(SUPPLIED MATERIAL Opens)
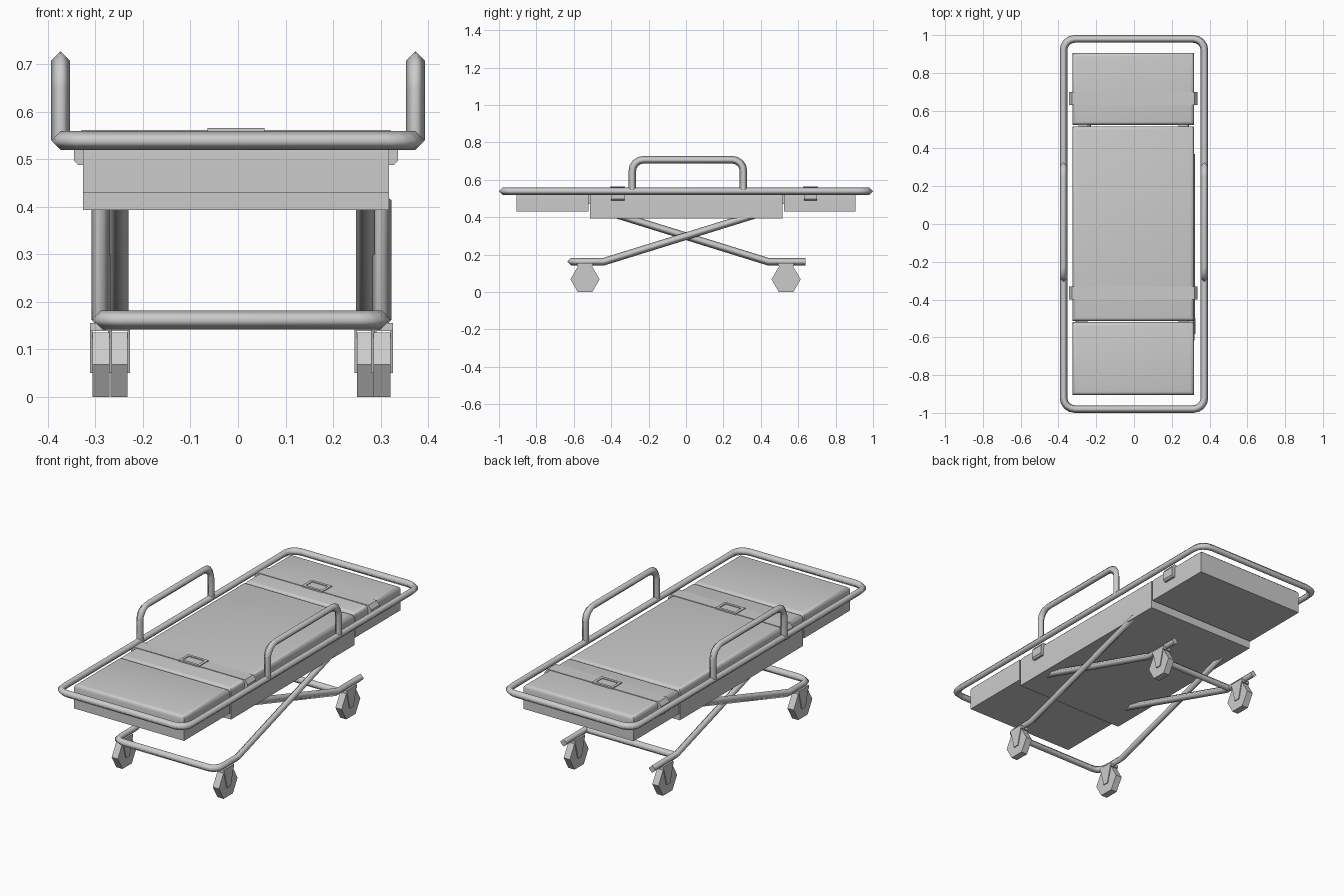
import bpy, bmesh, math
from mathutils import Vector

cube = bpy.data.objects.get("Cube")
if cube:
    bpy.data.objects.remove(cube, do_unlink=True)

grey = bpy.data.materials.new("light grey")
grey.use_nodes = True
GREY = (0.6, 0.6, 0.6, 1)
grey.diffuse_color = GREY
grey.node_tree.nodes["Principled BSDF"].inputs["Base Color"].default_value = GREY

CX = -0.004      # bed centre line
HALF = 0.322     # bed half width


def finish(bm, name, smooth=None):
    bmesh.ops.recalc_face_normals(bm, faces=bm.faces)
    me = bpy.data.meshes.new(name)
    bm.to_mesh(me)
    bm.free()
    me.materials.append(grey)
    ob = bpy.data.objects.new(name, me)
    bpy.context.collection.objects.link(ob)
    if smooth:
        bpy.ops.object.select_all(action='DESELECT')
        ob.select_set(True)
        bpy.context.view_layer.objects.active = ob
        bpy.ops.object.shade_smooth_by_angle(angle=math.radians(smooth))
    return ob


def box(name, x, y, z, round_top=0):
    bm = bmesh.new()
    bmesh.ops.create_cube(bm, size=1)
    for v in bm.verts:
        v.co = [lo + (hi - lo) * (c + 0.5) for (lo, hi), c in zip((x, y, z), v.co)]
    if round_top:
        top = [e for e in bm.edges if all(v.co.z > z[1] - 1e-5 for v in e.verts)]
        bmesh.ops.bevel(bm, geom=top, offset=round_top, segments=3, profile=0.5, affect='EDGES')
    return finish(bm, name, 40 if round_top else None)


def prism(name, points, axis, lo, hi):
    """Extrude a 2D outline along x (points are y,z) or y (points are x,z)."""
    bm = bmesh.new()
    place = (lambda p, t: (t, p[0], p[1])) if axis == 'x' else (lambda p, t: (p[0], t, p[1]))
    a, b = ([bm.verts.new(place(p, t)) for p in points] for t in (lo, hi))
    bm.faces.new(a)
    bm.faces.new(b)
    for i in range(len(a)):
        j = (i + 1) % len(a)
        bm.faces.new((a[i], a[j], b[j], b[i]))
    return finish(bm, name)


def fillet(points, radius, closed, steps=4):
    """Round the corners of a path."""
    pts, out = [Vector(p) for p in points], []
    for i, p in enumerate(pts):
        if not closed and i in (0, len(pts) - 1):
            out.append(p)
            continue
        a = (pts[i - 1] - p).normalized()
        b = (pts[(i + 1) % len(pts)] - p).normalized()
        if a.angle(b) > 2:          # shallow kinks stay sharp
            out.append(p)
            continue
        for k in range(steps + 1):
            t = math.pi / 2 * k / steps
            out.append(p + radius * (a * (1 - math.sin(t)) + b * (1 - math.cos(t))))
    return out


def tube(name, points, normal, radius=0.02, bend=0.06, closed=False):
    """Four-sided tube with mitred joints along a path."""
    pts = fillet(points, bend, closed)
    n = len(pts)
    dirs = [(pts[(i + 1) % n] - pts[i]).normalized() for i in range(n)]
    if not closed:
        dirs[-1] = dirs[-2]
    bm, rings, nor = bmesh.new(), [], Vector(normal)
    nor = (nor - dirs[0] * nor.dot(dirs[0])).normalized()
    for i, p in enumerate(pts):
        d = dirs[i]
        before = dirs[i - 1] if (closed or i) else d
        if i:
            nor = before.rotation_difference(d) @ nor
        t = (before + d).normalized()
        side = d.cross(nor)
        ring = []
        for v in (nor, side, -nor, -side):
            v = v - d * (v.dot(t) / d.dot(t))
            ring.append(bm.verts.new(p + v * radius))
        rings.append(ring)
    for i in range(n if closed else n - 1):
        a, b = rings[i], rings[(i + 1) % n]
        for k in range(4):
            j = (k + 1) % 4
            bm.faces.new((a[k], a[j], b[j], b[k]))
    if not closed:
        bm.faces.new(rings[0])
        bm.faces.new(rings[-1])
        caps = [bm.faces[:][-1], bm.faces[:][-2]]
    ob = finish(bm, name)
    # smooth the sides, keep the end caps flat
    for f in ob.data.polygons:
        f.use_smooth = closed or f.index < len(ob.data.polygons) - 2
    return ob


# Bed sections: base tray and padded top
bed_x = (CX - HALF, CX + HALF)
for name, y, low in (("foot", (-0.905, -0.52), 0.43),
                     ("middle", (-0.513, 0.517), 0.393),
                     ("head", (0.525, 0.905), 0.43)):
    box(name + "_base", bed_x, y, (low, 0.49))
    box(name + "_mattress", bed_x, y, (0.49, 0.558), 0.02)

# Hinges across the seams
for name, y in (("foot", -0.516), ("head", 0.521)):
    for side, x in (("right", -0.27), ("left", 0.26)):
        box(f"{name}_hinge_{side}", (x - 0.025, x + 0.025), (y - 0.012, y + 0.012), (0.47, 0.54))

# Straps with square buckles
half_strap = [(0.32, 0.488), (0.332, 0.488), (0.341, 0.497), (0.341, 0.54), (0.325, 0.561)]
outline = [(CX + x, z) for x, z in half_strap] + [(CX - x, z) for x, z in reversed(half_strap)]
for name, y in (("foot", -0.365), ("head", 0.665)):
    prism(name + "_strap", outline, 'y', y - 0.035, y + 0.035)
    bx, by, wall = 0.06, 0.04, 0.014
    z = (0.555, 0.565)
    for s, label in ((-1, "a"), (1, "b")):
        ex, ey = sorted((s * bx, s * (bx - wall))), sorted((s * by, s * (by - wall)))
        box(f"{name}_buckle_end_{label}", (CX + ex[0], CX + ex[1]), (y - by, y + by), z)
        box(f"{name}_buckle_side_{label}", (CX - bx + wall, CX + bx - wall), (y + ey[0], y + ey[1]), z)

# Rail around the bed and the two hand rails
RX, RY = 0.373, 0.98
tube("bed_rail", [(-RX, -RY, 0.539), (RX, -RY, 0.539), (RX, RY, 0.539), (-RX, RY, 0.539)],
     (0, 0, 1), closed=True)
for label, x in (("right", -RX), ("left", RX)):
    tube("hand_rail_" + label, [(x, -0.287, 0.54), (x, -0.287, 0.707),
                                (x, 0.307, 0.707), (x, 0.307, 0.54)], (1, 0, 0))

# Crossed leg frames: a closed loop at the front, open ends at the back
LOW = 0.162
ax, bx = (-0.288, 0.303), (-0.25, 0.268)


def leg(x, s, end):
    return [(x, -s * 0.37, 0.413), (x, s * 0.44, LOW), (x, s * end, LOW)]


tube("front_leg_frame", leg(ax[0], -1, 0.615) + leg(ax[1], -1, 0.615)[::-1], (0, 0, 1), bend=0.05)
for label, x in (("right", bx[0]), ("left", bx[1])):
    tube("back_leg_" + label, leg(x, 1, 0.64), (0, 0, 1))
tube("back_crossbar", [(bx[0], 0.45, LOW), (bx[1], 0.45, LOW)], (0, 0, 1))

# Castors: six-sided wheel in a tapered fork
for where, y, xs in (("front", -0.54, ax), ("back", 0.535, bx)):
    for label, x in zip(("right", "left"), xs):
        name = f"{where}_{label}"
        hexagon = [(y + 0.078 * math.cos(k * math.pi / 3),
                    0.0675 + 0.078 * math.sin(k * math.pi / 3)) for k in range(6)]
        prism(name + "_wheel", hexagon, 'x', x - 0.018, x + 0.018)
        plate = [(y - 0.042, 0.155), (y + 0.042, 0.155), (y + 0.015, 0.05), (y - 0.015, 0.05)]
        for s in (-1, 1):
            inner, outer = x + s * 0.018, x + s * 0.023
            prism(f"{name}_fork_{'outer' if s * x > 0 else 'inner'}", plate, 'x', inner, outer)
        box(name + "_fork_top", (x - 0.023, x + 0.023), (y - 0.042, y + 0.042), (0.138, 0.155))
(SUPPLIED MATERIAL Closes)
## [EXERCISE]
Pictures aside, return all the entries above exactly.

## [ANSWER TO THE PROBLEM]
import bpy, bmesh, math
from mathutils import Vector

cube = bpy.data.objects.get("Cube")
if cube:
    bpy.data.objects.remove(cube, do_unlink=True)

grey = bpy.data.materials.new("light grey")
grey.use_nodes = True
GREY = (0.6, 0.6, 0.6, 1)
grey.diffuse_color = GREY
grey.node_tree.nodes["Principled BSDF"].inputs["Base Color"].default_value = GREY

CX = -0.004      # bed centre line
HALF = 0.322     # bed half width


def finish(bm, name, smooth=None):
    bmesh.ops.recalc_face_normals(bm, faces=bm.faces)
    me = bpy.data.meshes.new(name)
    bm.to_mesh(me)
    bm.free()
    me.materials.append(grey)
    ob = bpy.data.objects.new(name, me)
    bpy.context.collection.objects.link(ob)
    if smooth:
        bpy.ops.object.select_all(action='DESELECT')
        ob.select_set(True)
        bpy.context.view_layer.objects.active = ob
        bpy.ops.object.shade_smooth_by_angle(angle=math.radians(smooth))
    return ob


def box(name, x, y, z, round_top=0):
    bm = bmesh.new()
    bmesh.ops.create_cube(bm, size=1)
    for v in bm.verts:
        v.co = [lo + (hi - lo) * (c + 0.5) for (lo, hi), c in zip((x, y, z), v.co)]
    if round_top:
        top = [e for e in bm.edges if all(v.co.z > z[1] - 1e-5 for v in e.verts)]
        bmesh.ops.bevel(bm, geom=top, offset=round_top, segments=3, profile=0.5, affect='EDGES')
    return finish(bm, name, 40 if round_top else None)


def prism(name, points, axis, lo, hi):
    """Extrude a 2D outline along x (points are y,z) or y (points are x,z)."""
    bm = bmesh.new()
    place = (lambda p, t: (t, p[0], p[1])) if axis == 'x' else (lambda p, t: (p[0], t, p[1]))
    a, b = ([bm.verts.new(place(p, t)) for p in points] for t in (lo, hi))
    bm.faces.new(a)
    bm.faces.new(b)
    for i in range(len(a)):
        j = (i + 1) % len(a)
        bm.faces.new((a[i], a[j], b[j], b[i]))
    return finish(bm, name)


def fillet(points, radius, closed, steps=4):
    """Round the corners of a path."""
    pts, out = [Vector(p) for p in points], []
    for i, p in enumerate(pts):
        if not closed and i in (0, len(pts) - 1):
            out.append(p)
            continue
        a = (pts[i - 1] - p).normalized()
        b = (pts[(i + 1) % len(pts)] - p).normalized()
        if a.angle(b) > 2:          # shallow kinks stay sharp
            out.append(p)
            continue
        for k in range(steps + 1):
            t = math.pi / 2 * k / steps
            out.append(p + radius * (a * (1 - math.sin(t)) + b * (1 - math.cos(t))))
    return out


def tube(name, points, normal, radius=0.02, bend=0.06, closed=False):
    """Four-sided tube with mitred joints along a path."""
    pts = fillet(points, bend, closed)
    n = len(pts)
    dirs = [(pts[(i + 1) % n] - pts[i]).normalized() for i in range(n)]
    if not closed:
        dirs[-1] = dirs[-2]
    bm, rings, nor = bmesh.new(), [], Vector(normal)
    nor = (nor - dirs[0] * nor.dot(dirs[0])).normalized()
    for i, p in enumerate(pts):
        d = dirs[i]
        before = dirs[i - 1] if (closed or i) else d
        if i:
            nor = before.rotation_difference(d) @ nor
        t = (before + d).normalized()
        side = d.cross(nor)
        ring = []
        for v in (nor, side, -nor, -side):
            v = v - d * (v.dot(t) / d.dot(t))
            ring.append(bm.verts.new(p + v * radius))
        rings.append(ring)
    for i in range(n if closed else n - 1):
        a, b = rings[i], rings[(i + 1) % n]
        for k in range(4):
            j = (k + 1) % 4
            bm.faces.new((a[k], a[j], b[j], b[k]))
    if not closed:
        bm.faces.new(rings[0])
        bm.faces.new(rings[-1])
        caps = [bm.faces[:][-1], bm.faces[:][-2]]
    ob = finish(bm, name)
    # smooth the sides, keep the end caps flat
    for f in ob.data.polygons:
        f.use_smooth = closed or f.index < len(ob.data.polygons) - 2
    return ob


# Bed sections: base tray and padded top
bed_x = (CX - HALF, CX + HALF)
for name, y, low in (("foot", (-0.905, -0.52), 0.43),
                     ("middle", (-0.513, 0.517), 0.393),
                     ("head", (0.525, 0.905), 0.43)):
    box(name + "_base", bed_x, y, (low, 0.49))
    box(name + "_mattress", bed_x, y, (0.49, 0.558), 0.02)

# Hinges across the seams
for name, y in (("foot", -0.516), ("head", 0.521)):
    for side, x in (("right", -0.27), ("left", 0.26)):
        box(f"{name}_hinge_{side}", (x - 0.025, x + 0.025), (y - 0.012, y + 0.012), (0.47, 0.54))

# Straps with square buckles
half_strap = [(0.32, 0.488), (0.332, 0.488), (0.341, 0.497), (0.341, 0.54), (0.325, 0.561)]
outline = [(CX + x, z) for x, z in half_strap] + [(CX - x, z) for x, z in reversed(half_strap)]
for name, y in (("foot", -0.365), ("head", 0.665)):
    prism(name + "_strap", outline, 'y', y - 0.035, y + 0.035)
    bx, by, wall = 0.06, 0.04, 0.014
    z = (0.555, 0.565)
    for s, label in ((-1, "a"), (1, "b")):
        ex, ey = sorted((s * bx, s * (bx - wall))), sorted((s * by, s * (by - wall)))
        box(f"{name}_buckle_end_{label}", (CX + ex[0], CX + ex[1]), (y - by, y + by), z)
        box(f"{name}_buckle_side_{label}", (CX - bx + wall, CX + bx - wall), (y + ey[0], y + ey[1]), z)

# Rail around the bed and the two hand rails
RX, RY = 0.373, 0.98
tube("bed_rail", [(-RX, -RY, 0.539), (RX, -RY, 0.539), (RX, RY, 0.539), (-RX, RY, 0.539)],
     (0, 0, 1), closed=True)
for label, x in (("right", -RX), ("left", RX)):
    tube("hand_rail_" + label, [(x, -0.287, 0.54), (x, -0.287, 0.707),
                                (x, 0.307, 0.707), (x, 0.307, 0.54)], (1, 0, 0))

# Crossed leg frames: a closed loop at the front, open ends at the back
LOW = 0.162
ax, bx = (-0.288, 0.303), (-0.25, 0.268)


def leg(x, s, end):
    return [(x, -s * 0.37, 0.413), (x, s * 0.44, LOW), (x, s * end, LOW)]


tube("front_leg_frame", leg(ax[0], -1, 0.615) + leg(ax[1], -1, 0.615)[::-1], (0, 0, 1), bend=0.05)
for label, x in (("right", bx[0]), ("left", bx[1])):
    tube("back_leg_" + label, leg(x, 1, 0.64), (0, 0, 1))
tube("back_crossbar", [(bx[0], 0.45, LOW), (bx[1], 0.45, LOW)], (0, 0, 1))

# Castors: six-sided wheel in a tapered fork
for where, y, xs in (("front", -0.54, ax), ("back", 0.535, bx)):
    for label, x in zip(("right", "left"), xs):
        name = f"{where}_{label}"
        hexagon = [(y + 0.078 * math.cos(k * math.pi / 3),
                    0.0675 + 0.078 * math.sin(k * math.pi / 3)) for k in range(6)]
        prism(name + "_wheel", hexagon, 'x', x - 0.018, x + 0.018)
        plate = [(y - 0.042, 0.155), (y + 0.042, 0.155), (y + 0.015, 0.05), (y - 0.015, 0.05)]
        for s in (-1, 1):
            inner, outer = x + s * 0.018, x + s * 0.023
            prism(f"{name}_fork_{'outer' if s * x > 0 else 'inner'}", plate, 'x', inner, outer)
        box(name + "_fork_top", (x - 0.023, x + 0.023), (y - 0.042, y + 0.042), (0.138, 0.155))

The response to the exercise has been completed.